Blood samples are collected in four 10-ml tubes without anticoagulant and promptly centrifuged at 3,000 revolutions per minute for 10 minutes The clot, positioned in the middle of the vial, is cut off from the lower red corpuscles part (Fig). The clot is pressed through a calibrated compression system into the PRF box the folded membrane is transferred on a sterile gauze. A modified coronally advanced flap technique (MCAF) is used to treat the recession defect, the PRFs are placed over the exposed root surface, flap is coronally positioned and sutures over the enamel in a tension-free position.
Procedure: PRF+CAF treated patients
Patients will be treated by coronally advanced flap with addition of PRF membrane

Active Comparator: SCTG+ CAF treated patients
SCTG is taken from the opposite palate area of gingival defect.
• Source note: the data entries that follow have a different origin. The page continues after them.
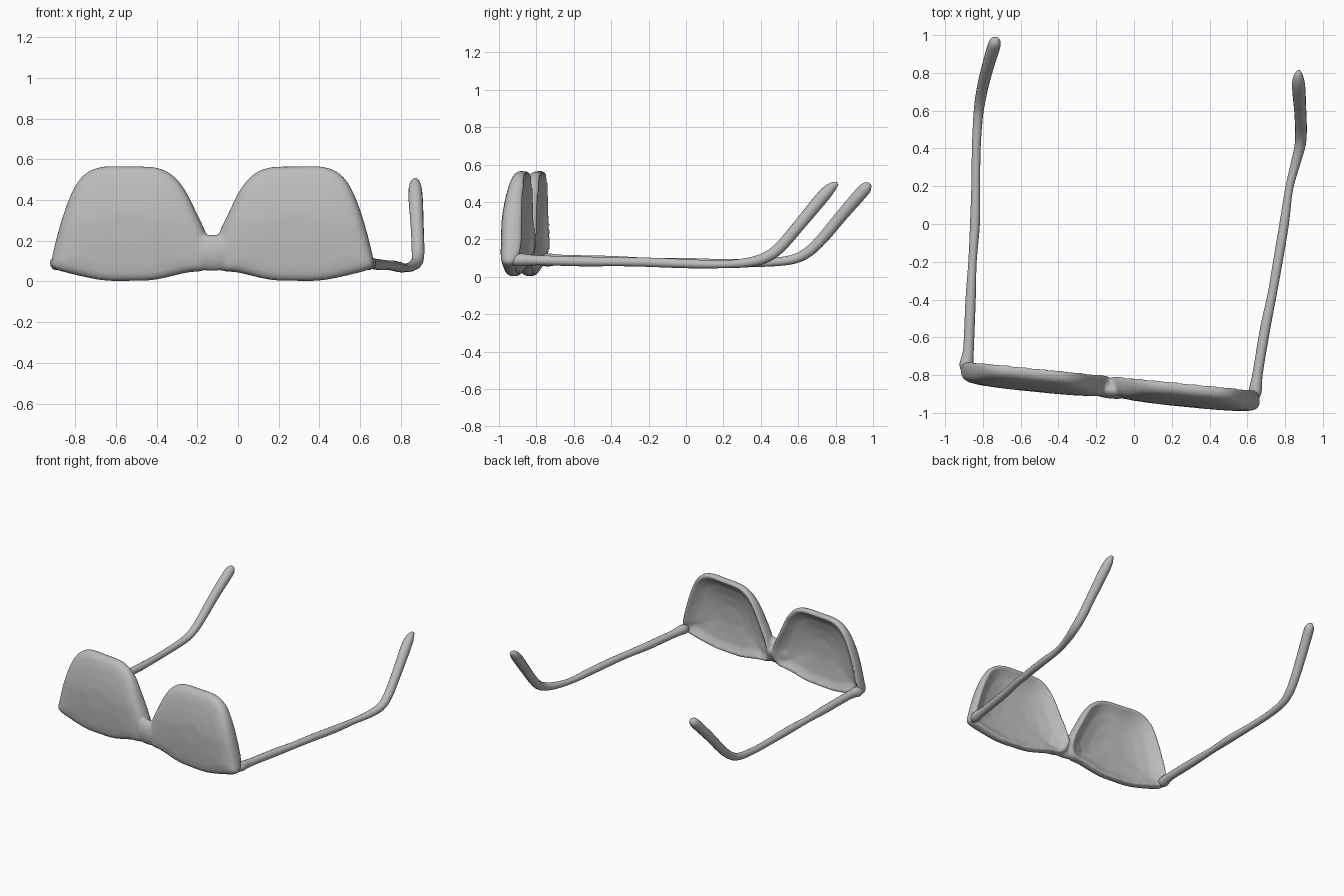
import bpy, bmesh, math
from mathutils import Vector

if "Cube" in bpy.data.objects:
    bpy.data.objects.remove(bpy.data.objects["Cube"])

grey = bpy.data.materials.new("grey")
grey.diffuse_color = (0.5, 0.5, 0.5, 1)
grey.use_nodes = True
grey.node_tree.nodes["Principled BSDF"].inputs["Base Color"].default_value = grey.diffuse_color
MID = -0.125                       # x of the bridge


def back_y(x):                     # rear rim line, slightly turned
    return -0.815 - 0.1 * x


def spline(pts, steps, closed=False):
    """Catmull-Rom resampling of a point list."""
    n, out = len(pts), []
    for i in range(n if closed else n - 1):
        get = lambda k: Vector(pts[k % n] if closed else pts[min(max(k, 0), n - 1)])
        a, b, c, d = (get(i + k) for k in (-1, 0, 1, 2))
        for s in range(steps):
            t = s / steps
            out.append(0.5 * (2 * b + (c - a) * t + (2 * a - 5 * b + 4 * c - d) * t * t
                              + (3 * b - a - 3 * c + d) * t ** 3))
    if not closed:
        out.append(Vector(pts[-1]))
    return out


def finish(name, bm):
    bmesh.ops.recalc_face_normals(bm, faces=bm.faces[:])
    me = bpy.data.meshes.new(name)
    bm.to_mesh(me)
    bm.free()
    for p in me.polygons:
        p.use_smooth = True
    me.materials.append(grey)
    ob = bpy.data.objects.new(name, me)
    bpy.context.collection.objects.link(ob)
    return ob


def bridge_rings(bm, a, b):
    for i in range(len(a)):
        j = (i + 1) % len(a)
        bm.faces.new((a[i], a[j], b[j], b[i]))


# Lens outline: distance outward from the bridge, height
OUTLINE = [(0.0, 0.14), (0.035, 0.245), (0.075, 0.33), (0.135, 0.45), (0.2, 0.525),
           (0.28, 0.56), (0.41, 0.565), (0.545, 0.563), (0.63, 0.525), (0.69, 0.44),
           (0.745, 0.29), (0.79, 0.11), (0.78, 0.065), (0.7, 0.038), (0.54, 0.005),
           (0.4, 0.002), (0.28, 0.008), (0.13, 0.042), (0.03, 0.06)]
# Dish section: scale of outline, depth forward of the rear rim
SECTION = [(0.25, 0.126), (0.5, 0.124), (0.75, 0.119), (0.89, 0.109), (0.96, 0.092),
           (0.99, 0.07), (1.0, 0.045), (0.99, 0.018), (0.965, 0.0), (0.93, 0.004),
           (0.87, 0.027), (0.75, 0.056), (0.5, 0.078), (0.25, 0.086)]


def add_lens(bm, side):
    loop = spline(OUTLINE, 5, True)
    cx, cz = 0.4, 0.27
    rings = []
    for s, depth in SECTION:
        ring = []
        for p in loop:
            u, z = cx + (p.x - cx) * s, cz + (p.y - cz) * s
            d = depth
            if z < 0.15:           # lower rim sits further forward
                d += (0.125 - d) * 0.4 * (1 - z / 0.15)
            if z > 0.28:           # upper part leans back
                d *= 1 - 0.38 * ((z - 0.28) / 0.28) ** 1.5
            x = MID + side * u
            ring.append(bm.verts.new((x, back_y(x) - d, z)))
        rings.append(ring)
    for a, b in zip(rings, rings[1:]):
        bridge_rings(bm, a, b)
    bm.faces.new(rings[0])
    bm.faces.new(rings[-1])


# Front: two dished lenses and the nose bridge, fused
bm = bmesh.new()
for side in (-1, 1):
    add_lens(bm, side)
ret = bmesh.ops.create_uvsphere(bm, u_segments=24, v_segments=16, radius=1)
for v in ret["verts"]:
    c = v.co.copy()
    x = MID + 0.13 * c.x
    z = 0.14 + 0.09 * c.z + 0.05 * c.x * c.x * (1 if c.z > 0 else 0) * c.z
    v.co = (x, back_y(x) - 0.077 + 0.045 * c.y, z)
front = finish("lens_front", bm)
rm = front.modifiers.new("fuse", 'REMESH')
rm.mode = 'VOXEL'
rm.voxel_size = 0.01
rm.use_smooth_shade = True
sm = front.modifiers.new("soften", 'SMOOTH')
sm.factor = 0.5
sm.iterations = 5


def temple(name, pts):
    """Tapered round arm; each point is x, y, z, radius."""
    path = spline([Vector(p) for p in pts], 4)
    bm = bmesh.new()
    rings = []
    for i, p in enumerate(path):
        t = (path[min(i + 1, len(path) - 1)] - path[max(i - 1, 0)]).to_3d().normalized()
        side = t.cross(Vector((0, 0, 1))).normalized()
        up = side.cross(t)
        ring = []
        for k in range(14):
            a = math.tau * k / 14
            ring.append(bm.verts.new(p.to_3d() + (side * math.cos(a) + up * math.sin(a)) * p.w))
        rings.append(ring)
    for a, b in zip(rings, rings[1:]):
        bridge_rings(bm, a, b)
    bm.faces.new(rings[0])
    bm.faces.new(rings[-1])
    return finish(name, bm)


temple("left_temple", [
    (-0.888, -0.79, 0.085, 0.02), (-0.888, -0.745, 0.09, 0.036), (-0.876, -0.66, 0.09, 0.028),
    (-0.865, -0.4, 0.085, 0.027), (-0.855, -0.2, 0.08, 0.022), (-0.842, 0.0, 0.075, 0.026),
    (-0.838, 0.2, 0.072, 0.023), (-0.835, 0.4, 0.075, 0.023), (-0.826, 0.56, 0.09, 0.025),
    (-0.815, 0.65, 0.13, 0.028), (-0.8, 0.73, 0.205, 0.03), (-0.775, 0.83, 0.325, 0.032),
    (-0.745, 0.93, 0.44, 0.034), (-0.735, 0.965, 0.478, 0.03), (-0.73, 0.983, 0.495, 0.012)])
temple("right_temple", [
    (0.635, -0.93, 0.08, 0.02), (0.642, -0.885, 0.09, 0.034), (0.655, -0.79, 0.088, 0.027),
    (0.695, -0.55, 0.082, 0.027), (0.73, -0.38, 0.08, 0.024), (0.758, -0.22, 0.078, 0.025),
    (0.795, 0.0, 0.07, 0.025), (0.82, 0.18, 0.066, 0.021), (0.855, 0.32, 0.075, 0.025),
    (0.88, 0.42, 0.1, 0.029), (0.884, 0.5, 0.155, 0.031), (0.88, 0.6, 0.27, 0.032),
    (0.872, 0.72, 0.415, 0.035), (0.87, 0.775, 0.475, 0.028), (0.872, 0.81, 0.5, 0.01)])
The graft is collected with a single incision technique and it is measured and adjusted to 1 mm by measuring with a standard caliper.A modified coronally advanced flap technique (MCAF) is used to treat the recession defect, the SCTGs are placed over the exposed root surface, flap is coronally positioned and sutures over the enamel in a tension-free position.
Procedure: SCTG+ CAF treated patients
Patients will be treated by coronally advanced flap with addition of SCTG graft

Active Comparator: CAF treated patients
A modified coronally advanced flap technique (MCAF) is used to treat the recession defect, the flap is sutured over the enamel in a tension free position.
Procedure: CAF treated patients
Patients will be treated by coronally advanced flap




Primary Outcome Measures :
  1. Gingival thickness [ Time Frame: 6 months ]
    the thickness of keratinized tissue recorded at 1 mm from the gingival margin


Secondary Outcome Measures :
  1. Gingival recession [ Time Frame: 6 months ]
    the distance between the cemento enamel junction and the gingival margin



Information from the National Library of Medicine

Choosing to participate in a study is an important personal decision. Talk with your doctor and family members or friends about deciding to join a study. To learn more about this study, you or your doctor may contact the study research staff using the contacts provided below. For general information, Learn About Clinical Studies.


Layout table for eligibility information
Ages Eligible for Study:   18 Years to 47 Years   (Adult)
Sexes Eligible for Study:   All
Accepts Healthy Volunteers:   Yes
Criteria

Inclusion Criteria:

  • a full-mouth plaque score (FMPS)* and a full-mouth bleeding score (FMBS)* lower than 20%, at the time of surgery
  • to have at least 20 teeth at leat 1 tooth exhibiting a Miller second class of gingival recession .

Exclusion Criteria:

  • no systemic diseases;
  • no coagulation disorders;
  • no medications affecting periodontal status in the previous 6 months;
  • no pregnancy or lactation;
  • no presence of cervical carious lesions,;
  • no periodontal surgery on the experimental sites
  • no smoking habits
  • no inadequate endodontic treatment at the site of surgery
  • no presence of cervical carious lesions

Information from the National Library of Medicine

To learn more about this study, you or your doctor may contact the study research staff using the contact information provided by the sponsor.

Please refer to this study by its ClinicalTrials.gov identifier (NCT number): NCT03712852


Locations
Layout table for location information
Italy
G. d'Annunzio University
Chieti, CH, Italy, 66100
Sponsors and Collaborators
G. d'Annunzio University

Layout table for additonal information
Responsible Party: Michele Paolantonio, professor and chairman, G. d'Annunzio University
ClinicalTrials.gov Identifier: NCT03712852     History of Changes
Other Study ID Numbers: 16102018
First Posted: October 19, 2018    Key Record Dates
Last Update Posted: July 31, 2019
Last Verified: July 2019
Individual Participant Data (IPD) Sharing Statement:
Plan to Share IPD: Undecided

Layout table for additional information
Studies a U.S. FDA-regulated Drug Product: No
Studies a U.S. FDA-regulated Device Product: No

Keywords provided by Michele Paolantonio, G. d'Annunzio University:
Platelet rich fibrin
sub-epithelial connective tissue
coronally advanced flap

Additional relevant MeSH terms:
Layout table for MeSH terms
Gingival Recession
Gingival Diseases
Periodontal Diseases
Mouth Diseases
Stomatognathic Diseases
Periodontal Atrophy